The youngest children respond best to programming resources that focus more on graphics than the actual code itself. It’s true that many of these educational apps come with an 8+ age rating. However, if your child is able to read and understand cause and effect then the following games should be suitable as an introduction to coding.
Daisy the Dinosaur is a free game found on Apple’s App Store. Children will manipulate a dinosaur, Daisy, through various challenges that introduce loops, events, and other basics of programming. At the first glance you will notice this is a very basic app. That’s why it is in our entry level section. Daisy presents a simple, fun, and non-threatening introduction to programming for young kids. The app has a free version so you can see if it’s a fit without having to pay up.
A free, web-based resource from MIT is Scratch. With activities for parents, educators, and curious kids Scratch was designed for kids 8-16.
Scratch is an excellent tool to teach kids about developing animations, creating interactive stories and games all using drag-and-drop blocks. Navigation is very user-friendly and designed to keep kids engaged. You can even design custom costumes for your characters!
Not only can you design your own characters, but Scratch provides nearly limitless methods to make the character do what you like.
Once you and your child have developed your masterpiece you can save the file and share it with friends. Scratch doesn’t allow you to create an app ready for the Play Store or App Store, but it still provides a great experience and learning opportunity.
Once you’ve had a chance to play around with Scratch you can move on to Stencyl.
With Stencyl, you can use a platform that is similar in feel to Scratch, but allows you to publish games. You can publish to Android, iOS, HTML5, Windows, and Mac. Note that it’s free to publish to the Web, but paid plans ranging from $99/yr – $199/yr are required to publish to desktop and mobile.

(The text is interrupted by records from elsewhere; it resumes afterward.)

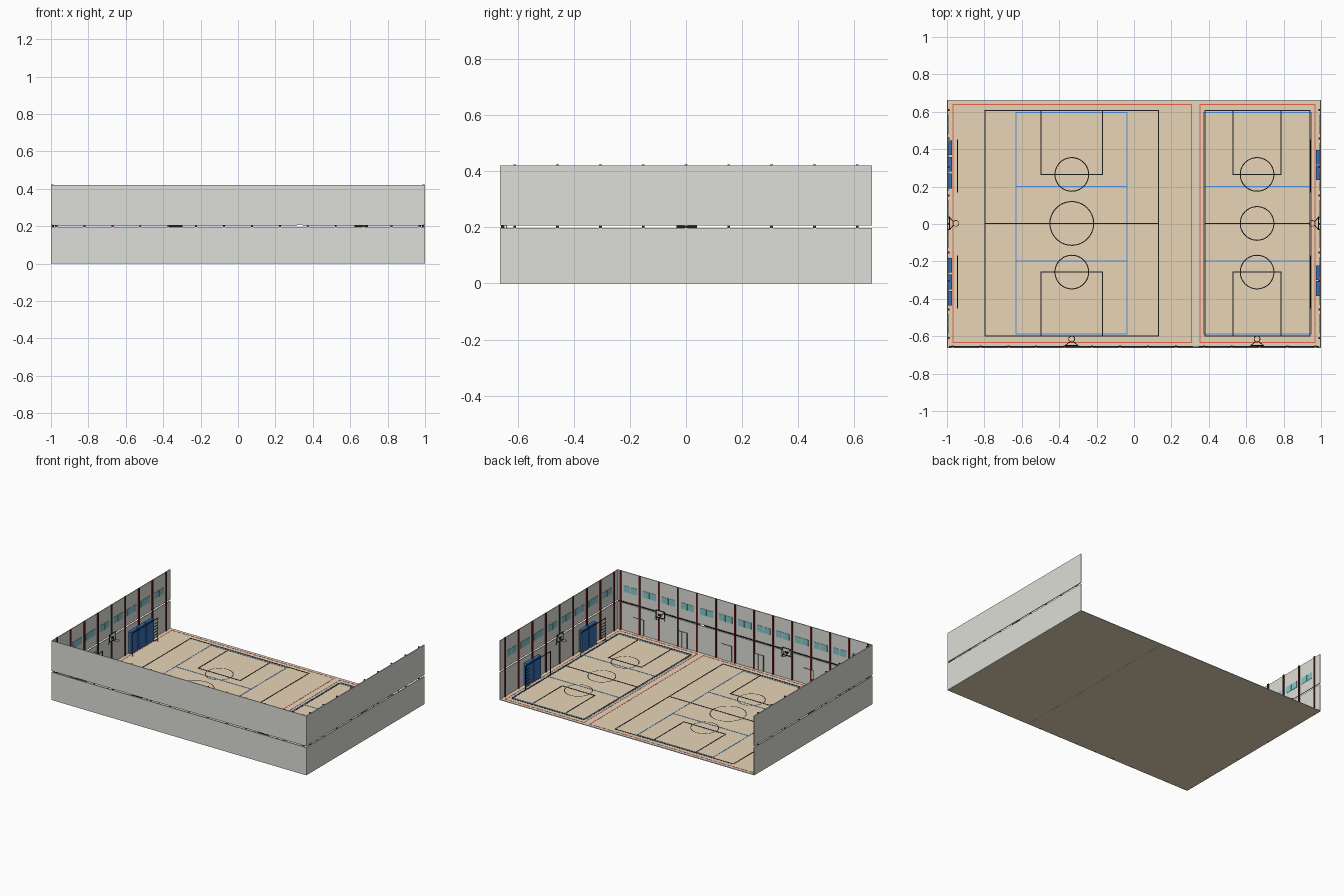
import bpy, bmesh
from math import cos, sin, pi
from mathutils import Vector

if "Cube" in bpy.data.objects:
    bpy.data.objects.remove(bpy.data.objects["Cube"])


def material(name, r, g, b):
    m = bpy.data.materials.new(name)
    m.use_nodes = True
    m.diffuse_color = (r, g, b, 1)
    bsdf = m.node_tree.nodes["Principled BSDF"]
    bsdf.inputs["Base Color"].default_value = (r, g, b, 1)
    bsdf.inputs["Roughness"].default_value = 0.8
    return m


GREY = material("wall grey", 0.73, 0.73, 0.69)
TAN = material("floor tan", 0.8, 0.66, 0.47)
BLACK = material("black", 0.012, 0.012, 0.012)
BLUE = material("line blue", 0.08, 0.32, 0.85)
RED = material("line red", 0.88, 0.14, 0.09)
MAROON = material("pillar maroon", 0.17, 0.014, 0.014)
TEAL = material("window teal", 0.24, 0.58, 0.6)
NAVY = material("mat blue", 0.04, 0.16, 0.45)
WHITE = material("off white", 0.85, 0.85, 0.82)

W, D, H = 1.0, 0.663, 0.42      # half width, half depth, wall height
T = 0.006                       # wall thickness
FLOOR = 0.005
DIVIDE = 0.33                   # where the two halls meet


def finish(name, bm, mat):
    bmesh.ops.recalc_face_normals(bm, faces=bm.faces)
    mesh = bpy.data.meshes.new(name)
    bm.to_mesh(mesh)
    bm.free()
    mesh.materials.append(mat)
    obj = bpy.data.objects.new(name, mesh)
    bpy.context.collection.objects.link(obj)


def boxes(name, mat, spans):
    """One object from boxes given as a pair of opposite corners."""
    bm = bmesh.new()
    for a, b in spans:
        a, b = Vector(a), Vector(b)
        for v in bmesh.ops.create_cube(bm, size=1)["verts"]:
            v.co = (a + b) / 2 + Vector(v.co[i] * abs(b[i] - a[i]) for i in range(3))
    finish(name, bm, mat)


def tube(name, mat, path, radius, closed=False):
    curve = bpy.data.curves.new(name, "CURVE")
    curve.dimensions = "3D"
    curve.bevel_depth = radius
    curve.bevel_resolution = 0
    s = curve.splines.new("POLY")
    s.points.add(len(path) - 1)
    for p, co in zip(s.points, path):
        p.co = (*co, 1)
    s.use_cyclic_u = closed
    curve.materials.append(mat)
    obj = bpy.data.objects.new(name, curve)
    bpy.context.collection.objects.link(obj)


# Wall coordinates: u along the wall, d inward from its outer face, z up
PLACE = {
    "front": lambda u, d, z: (u, -D + d, z),
    "right": lambda u, d, z: (-W + d, u, z),
    "left": lambda u, d, z: (W - d, u, z),
}


def on_wall(side, spans):
    return [(PLACE[side](*a), PLACE[side](*b)) for a, b in spans]


# Floor slabs inside the walls, divider strip and back edge strip
boxes("floor", TAN, [((T - W, T - D, 0), (DIVIDE - 0.004, D - 0.012, FLOOR)),
                     ((DIVIDE + 0.004, T - D, 0), (W - T, D - 0.012, FLOOR))])
boxes("floor_edge_strips", GREY, [((T - W, D - 0.012, 0), (W - T, D, FLOOR)),
                                  ((DIVIDE - 0.004, T - D, 0.001), (DIVIDE + 0.004, D - 0.012, FLOOR))])


# Court markings
def line(x0, y0, x1, y1, z, w=0.0027):
    return ((min(x0, x1) - w, min(y0, y1) - w, FLOOR - 0.001),
            (max(x0, x1) + w, max(y0, y1) + w, FLOOR + z))


def outline(x0, y0, x1, y1, z):
    return [line(x0, y0, x1, y0, z), line(x0, y1, x1, y1, z),
            line(x0, y0, x0, y1, z), line(x1, y0, x1, y1, z)]


def ring_marking(name, x, y, r, w=0.0027, n=40):
    bm = bmesh.new()
    loops = [[bm.verts.new((x + q * cos(2 * pi * i / n), y + q * sin(2 * pi * i / n), FLOOR + 0.0016))
              for i in range(n)] for q in (r - w, r + w)]
    for i in range(n):
        j = (i + 1) % n
        bm.faces.new((loops[0][i], loops[1][i], loops[1][j], loops[0][j]))
    finish(name, bm, BLACK)


TOP, BOTTOM = 0.608, -0.60
KEY_TOP, KEY_BOTTOM = 0.265, -0.257


def court(name, safety, black, key, blue, centre_r):
    mid = sum(key) / 2
    boxes(name + "_safety_line", RED, outline(safety[0], -0.633, safety[1], 0.64, 0.0008))
    boxes(name + "_volleyball_lines", BLUE, outline(blue[0], -0.588, blue[1], 0.596, 0.0012)
          + [line(blue[0], y, blue[1], y, 0.0012) for y in (-0.197, 0.2)])
    boxes(name + "_basketball_lines", BLACK, outline(black[0], BOTTOM, black[1], TOP, 0.0016)
          + [line(black[0], 0.003, black[1], 0.003, 0.0016)]
          + outline(key[0], KEY_TOP, key[1], TOP, 0.0016)
          + outline(key[0], BOTTOM, key[1], KEY_BOTTOM, 0.0016))
    for part, y, r in (("centre", 0.003, centre_r), ("back", KEY_TOP, 0.09), ("front", KEY_BOTTOM, 0.09)):
        ring_marking(name + "_" + part + "_circle", mid, y, r)


court("large_court", (-0.968, 0.307), (-0.797, 0.13), (-0.497, -0.168), (-0.631, -0.037), 0.117)
court("small_court", (0.352, 0.967), (0.38, 0.94), (0.53, 0.786), (0.371, 0.948), 0.09)

# Walls in two bands with an open slot, plus pillars and windows
for side, half, count, top in (("front", W, 14, H), ("right", D, 9, H + 0.004), ("left", D, 9, H + 0.004)):
    boxes(side + "_wall", GREY, on_wall(side, [((-half, 0, 0), (half, T, 0.197)),
                                               ((-half, 0, 0.207), (half, T, H))]))
    end = 0.97 if side == "front" else 0.61
    step = 2 * end / (count - 1)
    stations = [-end + i * step for i in range(count)]
    boxes(side + "_pillars", MAROON, on_wall(side, [
        ((u - 0.005, T - 0.002, 0), (u + 0.005, 0.013, top)) for u in stations]))
    bays = [u + step / 2 for u in stations[:-1]]
    boxes(side + "_window_panes", TEAL, on_wall(side, [
        ((u + s * 0.027 - 0.025, T, 0.277), (u + s * 0.027 + 0.025, T + 0.002, 0.322))
        for u in bays for s in (-1, 1)]))
boxes("front_rail", BLACK, on_wall("front", [((-0.99, T, 0.203), (DIVIDE - 0.015, 0.010, 0.209)),
                                             ((DIVIDE + 0.015, T, 0.203), (0.99, 0.010, 0.209))]))

# Doors on the front wall
doors = (0.83, 0.49, 0.14, -0.11, -0.5)
boxes("door_frames", BLACK, on_wall("front", [((u - 0.04, T, FLOOR), (u + 0.04, T + 0.002, 0.117)) for u in doors]))
boxes("door_leaves", GREY, on_wall("front", [
    ((u + s * 0.0195 - 0.0188, T, FLOOR), (u + s * 0.0195 + 0.0188, T + 0.004, 0.1155))
    for u in doors for s in (-1, 1)]))

# Wall mats with a free-standing climbing frame in front of each set
MATS = {"right": (0.23, 0.32, 0.407, -0.22, -0.31, -0.398),
        "left": (0.275, 0.357, -0.26, -0.345)}
for side, centres in MATS.items():
    boxes(side + "_wall_mats", NAVY, on_wall(side, [
        ((u - 0.039, T, FLOOR), (u + 0.039, 0.028, 0.16)) for u in centres]))
    frame = []
    for s in (-1, 1):
        lo, hi = s * 0.17, s * 0.45
        frame += [((lo, 0.054, 0.168), (hi, 0.058, 0.172))]
        frame += [((u - 0.002, 0.054, FLOOR), (u + 0.002, 0.058, 0.172)) for u in (lo, hi)]
        # ladder rungs beside the mats
        frame += [((hi - s * 0.045, 0.054, 0.02 + 0.02 * k), (hi, 0.057, 0.023 + 0.02 * k)) for k in range(7)]
    boxes(side + "_climbing_frames", BLACK, on_wall(side, frame))


# Basketball hoops: a board near the wall with arms that meet at the ring
def hoop(name, side, u, colour):
    place = PLACE[side]
    boxes(name + "_board_frame", BLACK, on_wall(side, [((u - 0.036, 0.012, 0.172), (u + 0.036, 0.015, 0.222))]))
    boxes(name + "_board", WHITE, on_wall(side, [((u - 0.032, 0.013, 0.176), (u + 0.032, 0.016, 0.218))]))
    boxes(name + "_target", BLACK, on_wall(side, [((u - 0.012, 0.013, 0.184), (u + 0.012, 0.017, 0.2))]))
    tube(name + "_ring", colour, [place(u + 0.016 * cos(k * pi / 8), 0.048 + 0.016 * sin(k * pi / 8), 0.18)
                                  for k in range(16)], 0.0018, True)
    for s in (-1, 1):
        for z in (0.172, 0.222):
            tube(name + "_arm", BLACK, [place(u + s * 0.033, 0.014, z), place(u + s * 0.009, 0.034, 0.18)], 0.002)
        tube(name + "_wall_stay", BLACK, [place(u + s * 0.033, T, 0.15), place(u + s * 0.033, 0.014, 0.175)], 0.002)


hoop("large_hall_hoop", "front", -0.333, BLACK)
hoop("small_hall_hoop", "front", 0.658, BLACK)
hoop("right_hoop", "right", 0.003, RED)
hoop("left_hoop", "left", 0.003, RED)
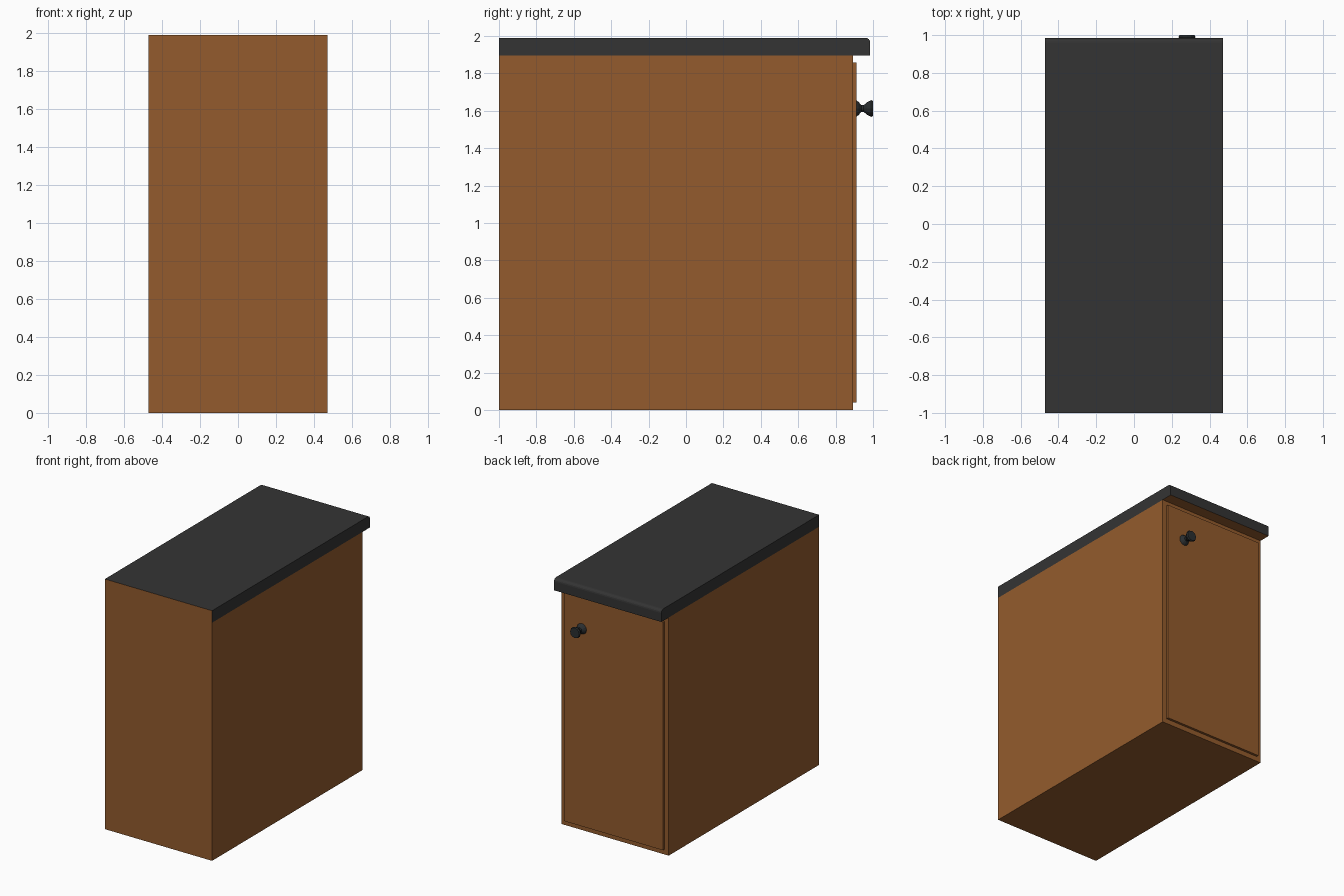
import bpy, bmesh, math

if "Cube" in bpy.data.objects:
    bpy.data.objects.remove(bpy.data.objects["Cube"])


def material(name, rgb):
    m = bpy.data.materials.new(name)
    m.diffuse_color = (*rgb, 1)
    m.use_nodes = True
    m.node_tree.nodes["Principled BSDF"].inputs["Base Color"].default_value = m.diffuse_color
    return m


WOOD = material("brown_wood", (0.292, 0.105, 0.026))
STONE = material("dark_worktop", (0.034, 0.034, 0.034))
METAL = material("dark_metal", (0.024, 0.028, 0.030))
HALF = 0.472   # half width of the cabinet
TOP = 1.895    # underside of the worktop


def finish(name, bm, mats):
    bmesh.ops.recalc_face_normals(bm, faces=bm.faces)
    mesh = bpy.data.meshes.new(name)
    for m in mats:
        mesh.materials.append(m)
    bm.to_mesh(mesh)
    bm.free()
    ob = bpy.data.objects.new(name, mesh)
    bpy.context.collection.objects.link(ob)
    return ob


def box(name, lo, hi, mat):
    bm = bmesh.new()
    bmesh.ops.create_cube(bm, size=1)
    for v in bm.verts:
        v.co = [(a + b) / 2 + c * (b - a) for a, b, c in zip(lo, hi, v.co)]
    return finish(name, bm, [mat])


# Cabinet body and overlaid door
box("cabinet_body", (-HALF, -1, 0), (HALF, 0.892, TOP), WOOD)
box("door", (-HALF + 0.036, 0.892, 0.04), (HALF - 0.036, 0.911, 1.857), WOOD)

# Worktop: side profile with a rounded upper lip, extruded across the width
r, lip, height = 0.025, 0.985, 1.99
profile = [(-1, TOP), (lip, TOP)]
for i in range(5):
    a = math.radians(22.5 * i)
    profile.append((lip - r + r * math.cos(a), height - r + r * math.sin(a)))
profile.append((-1, height))
bm = bmesh.new()
face = bm.faces.new([bm.verts.new((-HALF, y, z)) for y, z in profile])
ext = bmesh.ops.extrude_face_region(bm, geom=[face])["geom"]
bmesh.ops.translate(bm, vec=(2 * HALF, 0, 0),
                    verts=[g for g in ext if isinstance(g, bmesh.types.BMVert)])
bmesh.ops.recalc_face_normals(bm, faces=bm.faces)
# Underside and wall-side end are bare wood
for f in bm.faces:
    f.material_index = 1 if f.normal.z < -0.9 or f.normal.y < -0.9 else 0
finish("worktop", bm, [STONE, WOOD])

# Door knob: waisted turned profile (distance along y, radius)
knob = [(0.911, 0.043), (0.922, 0.036), (0.937, 0.018), (0.950, 0.018),
        (0.968, 0.033), (0.990, 0.045), (1.0, 0.040)]
SIDES = 12
bm = bmesh.new()
rings = []
for y, rad in knob:
    rings.append([bm.verts.new((0.28 + rad * math.cos(2 * math.pi * k / SIDES), y,
                                1.612 + rad * math.sin(2 * math.pi * k / SIDES)))
                  for k in range(SIDES)])
for a, b in zip(rings, rings[1:]):
    for k in range(SIDES):
        n = (k + 1) % SIDES
        bm.faces.new((a[k], a[n], b[n], b[k]))
bm.faces.new(rings[0])
bm.faces.new(rings[-1])
finish("door_knob", bm, [METAL])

Stencyl is fun because it provides a drag & drop option for new users. They also enable more advanced users to create and share custom blocks through code and imported libraries. For the advanced dad or kid, building and sharing custom blocks could be a rewarding challenge.
Advanced Programming Games
Once you’ve mastered the basics it’s time to step up to more advanced games.
For those who want to create a serious Android app, check out App Inventor from MIT. With over 8 million registered users and 35 million apps built, App Inventor provides tutorials to help add your custom developed app to that growing list!
At first glance App Inventor will remind you of Scratch and Stencyl. However, the differences quickly become obvious. App Inventor is packed with all the methods, functions, and other coding elements that are needed to build an actual Android app.
While App Inventor is packed with features, it isn’t the most user-friendly. Middle school and high school students would likely do best with this tool.
Alice provides an introduction to object-oriented programming languages, such as C++. It’s a free 3D programming tool that incorporates the use of building blocks to create games and animations. Kids can program 3D models, camera motions and scenes.
The drag & drop functionality is helpful and even a bit better than Scratch as it’s less cluttered. A great benefit is the ability to transition to a standard programming language from the visual building block interface. This is done by converting programs, called methods in Alice, into a Java IDE (think NetBeans).
Alice is recommended for students that are 10+ as the move to a more traditional coding sans blocks might be tough for younger learners.
Massively open online courses (MOOCs) have been around for a while, but they seem to be getting increasingly popular with people spending more time at home. Courses tend to offer more formal training in programming. From basics all the way to advanced levels, MOOCs can be a great way to supplement learning.
It would be tough to highlight every app and platform that would be useful in teaching your children how to code. The big takeaway here is that resources are available and can be used for either a very low cost or for free. For dads who want to learn to code with their kids some of the above platforms and resources can prove fun for all ages and skill levels.